The state of Connecticut is expecting to end the year with a $22.9 million budget deficit, according to Office of Policy and Management Secretary Melissa McCaw.
In her monthly letter to state Comptroller Kevin Lembo, McCaw wrote: “While the projected shortfall represents only about 0.1 percent of the General Fund, agencies are making efforts to curtail hiring and discretionary expenditures, and the governor is prepared to exercise recission authority if necessary to mitigate against ending the year with an operating deficit.”
Lembo’s most recent estimate was that the state would end the year with a $31.6 million deficit.
Connecticut’s rainy day fund is on track to end the year with $2.8 billion, or 13.9% of the general fund, by the beginning of the next fiscal year, according to McCaw.

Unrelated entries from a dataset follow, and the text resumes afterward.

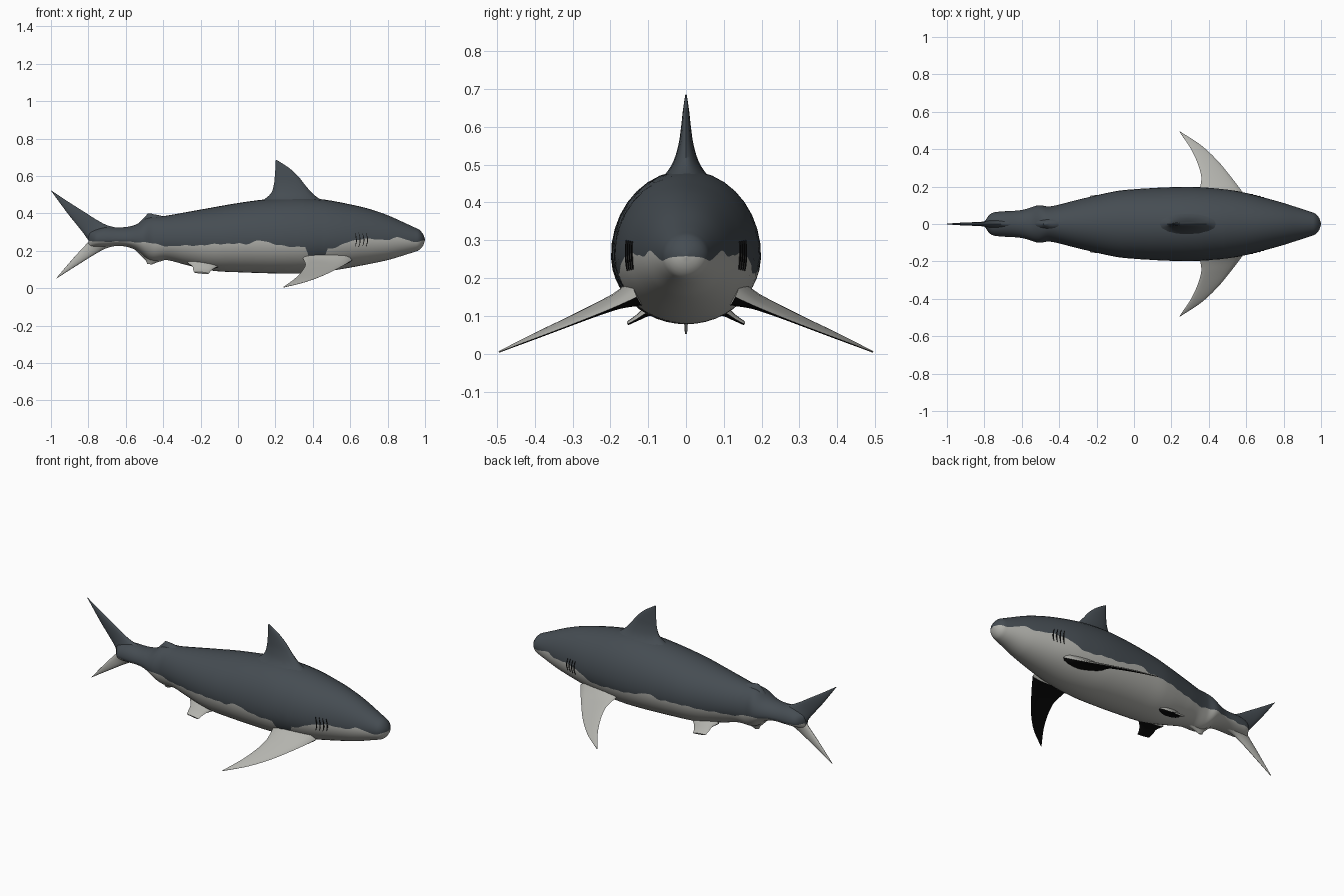
import bpy, bmesh, math
from mathutils import Vector

cube = bpy.data.objects.get("Cube")
if cube:
    bpy.data.objects.remove(cube, do_unlink=True)


def material(name, rgb):
    mat = bpy.data.materials.new(name)
    mat.use_nodes = True
    mat.diffuse_color = (*rgb, 1)
    mat.node_tree.nodes["Principled BSDF"].inputs["Base Color"].default_value = (*rgb, 1)
    return mat


SLATE = material("slate back", (0.06, 0.073, 0.085))
PALE = material("pale belly", (0.45, 0.45, 0.42))
BLACK = material("black underside", (0.004, 0.004, 0.004))


def smooth(points, x):
    """Smooth curve through (x, value) points."""
    def slope(i):
        a, b = points[max(i - 1, 0)], points[min(i + 1, len(points) - 1)]
        return (b[1] - a[1]) / (b[0] - a[0])
    x = min(max(x, points[0][0]), points[-1][0])
    i = max(k for k in range(len(points) - 1) if points[k][0] <= x)
    (xa, va), (xb, vb) = points[i], points[i + 1]
    d = xb - xa
    t = (x - xa) / d
    u = 1 - t
    return (va * u * u * (1 + 2 * t) + vb * t * t * (1 + 2 * u)
            + d * t * u * (slope(i) * u - slope(i + 1) * t))


def loft(name, rings, mats, pick):
    """Skin closed rings; pick(ring, segment) gives the material index."""
    bm = bmesh.new()
    loops = [[bm.verts.new(p) for p in ring] for ring in rings]
    n = len(rings[0])
    for r in range(len(loops) - 1):
        for k in range(n):
            j = (k + 1) % n
            f = bm.faces.new((loops[r][k], loops[r][j], loops[r + 1][j], loops[r + 1][k]))
            f.material_index = pick(r, k)
    for loop in (loops[0], loops[-1]):
        bm.faces.new(loop)
    bmesh.ops.recalc_face_normals(bm, faces=bm.faces)
    mesh = bpy.data.meshes.new(name)
    bm.to_mesh(mesh)
    bm.free()
    for m in mats:
        mesh.materials.append(m)
    obj = bpy.data.objects.new(name, mesh)
    bpy.context.collection.objects.link(obj)
    bpy.ops.object.select_all(action="DESELECT")
    obj.select_set(True)
    bpy.context.view_layer.objects.active = obj
    bpy.ops.object.shade_smooth_by_angle(angle=math.radians(50))
    return obj


# Body outlines along x
MID = 0.26
TOP = [(-.8, .30), (-.72, .325), (-.62, .325), (-.55, .338), (-.48, .378), (-.4, .385), (-.2, .42),
       (0, .455), (.15, .475), (.3, .485), (.45, .475), (.6, .448), (.7, .424), (.8, .39),
       (.9, .345), (.95, .322), (.97, .312), (.99, .288), (1, .262)]
BOTTOM = [(-.8, .22), (-.72, .222), (-.62, .225), (-.55, .205), (-.47, .15), (-.38, .15), (-.28, .125),
          (-.15, .095), (0, .085), (.3, .078), (.45, .087), (.6, .11), (.8, .15), (.9, .18),
          (.95, .196), (.97, .205), (.99, .228), (1, .258)]
WIDTH = [(-.8, .012), (-.77, .052), (-.74, .064), (-.6, .075), (-.51, .1), (-.45, .094), (-.3, .13),
         (-.1, .175), (0, .186), (.2, .197), (.35, .197), (.5, .184), (.6, .166), (.7, .14),
         (.8, .112), (.9, .08), (.95, .063), (.97, .055), (.99, .033), (1, .002)]
# Height where the dark back meets the pale belly
EDGE = [(-.8, .25), (-.5, .245), (-.38, .226), (-.1, .235), (0, .24), (.04, .232), (.12, .257),
        (.2, .232), (.34, .22), (.52, .215), (.58, .245), (.66, .262), (.8, .26), (.86, .27),
        (.93, .25), (1, .255)]
PATCH = [(.36, 0), (.39, .07), (.45, .07), (.48, 0)]


def skin(x, angle, side, grow=0.0):
    s = math.sin(angle)
    half = smooth(TOP, x) - MID if s > 0 else MID - smooth(BOTTOM, x)
    return Vector((x, side * (smooth(WIDTH, x) + grow) * math.cos(angle), MID + (half + grow) * s))


def edge_angle(x, side):
    z = smooth(EDGE, x) + .004 * math.sin(x * 61) * math.cos(x * 23)
    if side < 0:
        z -= smooth(PATCH, x)
    half = smooth(TOP, x) - MID if z > MID else MID - smooth(BOTTOM, x)
    return math.asin(max(-.9, min(.9, (z - MID) / half)))


SEG = 10


def body_ring(x):
    ring = []
    for side in (1, -1):
        e, q = edge_angle(x, side), math.pi / 2
        arc = [-q + (e + q) * k / SEG for k in range(SEG)]
        arc += [e + (q - e) * k / SEG for k in range(SEG + 1)]
        pts = [skin(x, a, side) for a in arc]
        ring += pts[:-1] if side > 0 else pts[:0:-1]
    return ring


stations = [-.8 + .01 * i for i in range(180)] + [.995, .998, 1]
loft("body", [body_ring(x) for x in stations], [SLATE, PALE],
     lambda r, k: 0 if SEG <= k < 3 * SEG else 1)

# Gill slits: thin curved strips on both flanks
for side, label in ((1, "left"), (-1, "right")):
    for i in range(4):
        rings = []
        for k in range(9):
            a = -.28 + .5 * k / 8
            x = .625 + .02 * i + .008 * math.sin(k * .4)
            w = .0025 * math.sin(math.pi * (k + .5) / 9)
            rings.append([skin(x + dx, a, side, g) for dx, g in
                          ((-w, -.003), (w, -.003), (w, .003), (-w, .003))])
        loft(f"{label}_gill_slit_{i + 1}", rings, [BLACK], lambda r, k: 0)


def fin(name, rows, normal, mats, steps=5, half=8):
    """Rows of (leading point, trailing point, half thickness), root to tip."""
    normal = Vector(normal).normalized()
    flat = [(*lead, *trail, h) for lead, trail, h in rows]
    curves = [[(i, row[c]) for i, row in enumerate(flat)] for c in range(7)]
    rings = []
    for s in range((len(rows) - 1) * steps + 1):
        v = [smooth(c, s / steps) for c in curves]
        lead, trail = Vector(v[:3]), Vector(v[3:6])
        ring = []
        for k in range(2 * half):
            a = math.pi * k / half
            ring.append(lead.lerp(trail, (1 - math.cos(a)) / 2) + normal * v[6] * math.sin(a))
        rings.append(ring)
    return loft(name, rings, mats, lambda r, k: 0 if k < half or len(mats) < 2 else 1)


def upright(name, rows, mat):
    """Fin on the centre plane from (lead x, z, trail x, z, half thickness) rows."""
    fin(name, [((a, 0, b), (c, 0, d), h) for a, b, c, d, h in rows], (0, 1, 0), [mat])


upright("dorsal_fin", [(.50, .445, .08, .445, .085), (.44, .475, .14, .475, .055),
                       (.40, .505, .178, .51, .034), (.36, .55, .192, .555, .02),
                       (.32, .6, .197, .6, .013), (.27, .645, .2, .645, .008),
                       (.206, .686, .2, .682, .002)], SLATE)
upright("second_dorsal_fin", [(-.36, .37, -.55, .325, .04), (-.41, .387, -.515, .365, .025),
                              (-.45, .395, -.49, .39, .012), (-.465, .399, -.485, .398, .004)], SLATE)
upright("anal_fin", [(-.35, .165, -.57, .225, .04), (-.4, .148, -.53, .185, .025),
                     (-.44, .135, -.495, .15, .012), (-.46, .126, -.485, .13, .004)], PALE)
upright("upper_tail_lobe", [(-.6, .315, -.79, .25, .03), (-.69, .333, -.8, .256, .024),
                            (-.75, .362, -.825, .292, .014), (-.81, .4, -.855, .33, .01),
                            (-.9, .457, -.915, .405, .008), (-1, .523, -.997, .517, .002)], SLATE)
upright("lower_tail_lobe", [(-.6, .235, -.79, .25, .03), (-.69, .218, -.8, .246, .024),
                            (-.75, .19, -.83, .215, .014), (-.86, .122, -.885, .155, .009),
                            (-.97, .052, -.968, .058, .003)], PALE)

# Paired fins: pale above, black below
for side, label in ((1, "left"), (-1, "right")):
    def paired(name, rows, normal):
        fin(f"{label}_{name}", [((a, side * b, c), (d, side * e, f), h) for a, b, c, d, e, f, h in rows],
            (normal[0], side * normal[1], normal[2]), [PALE, BLACK])

    paired("pectoral_fin", [(.61, .13, .15, .34, .13, .175, .035), (.57, .185, .125, .352, .19, .15, .018),
                            (.52, .25, .098, .36, .25, .124, .011), (.45, .335, .065, .342, .32, .09, .008),
                            (.36, .42, .033, .305, .4, .052, .006), (.246, .495, .004, .243, .493, .006, .002)],
           (0, .4, .9))
    paired("pelvic_fin", [(-.08, .07, .125, -.27, .07, .135, .025), (-.125, .105, .108, -.245, .1, .118, .014),
                          (-.145, .13, .092, -.24, .125, .1, .008), (-.155, .155, .078, -.235, .15, .085, .005)],
           (0, .5, .85))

In her letter, McCaw estimates a net shortfall of $18.9 million, including projected shortages of $35 million in the State Employees’ Health Service Cost account to reflect higher than expected claims experience and premium costs; $1.5 million in the Employers’ Social Security Tax account; and $1.4 million in the state employees retirement defined contribution match account.
“Partially offsetting these shortfalls are a projected lapse of $2.5 million in the Unemployment Compensation account; a $3 million lapse in the Other Post Employment Benefits account; and a $13.5 million lapse in the Higher Education Alternate Retirement Program (ARP), which is attributable to 1,600 employees shifting from ARP to SERS as an outcome of a grievance award,” McCaw wrote.
Other factors contributing to the budget shortfall include $6.5 million at the Department of Emergency Services and Public Protection; $1.5 million at the Department of Mental Health and Addiction Services; $13.8 million in the Department of Social Services Medicaid account; $1.8 million at the Office of Early Childhood; and $11 million at the Department of Correction.
Lembo’s next budget projection will be released on Jan. 2.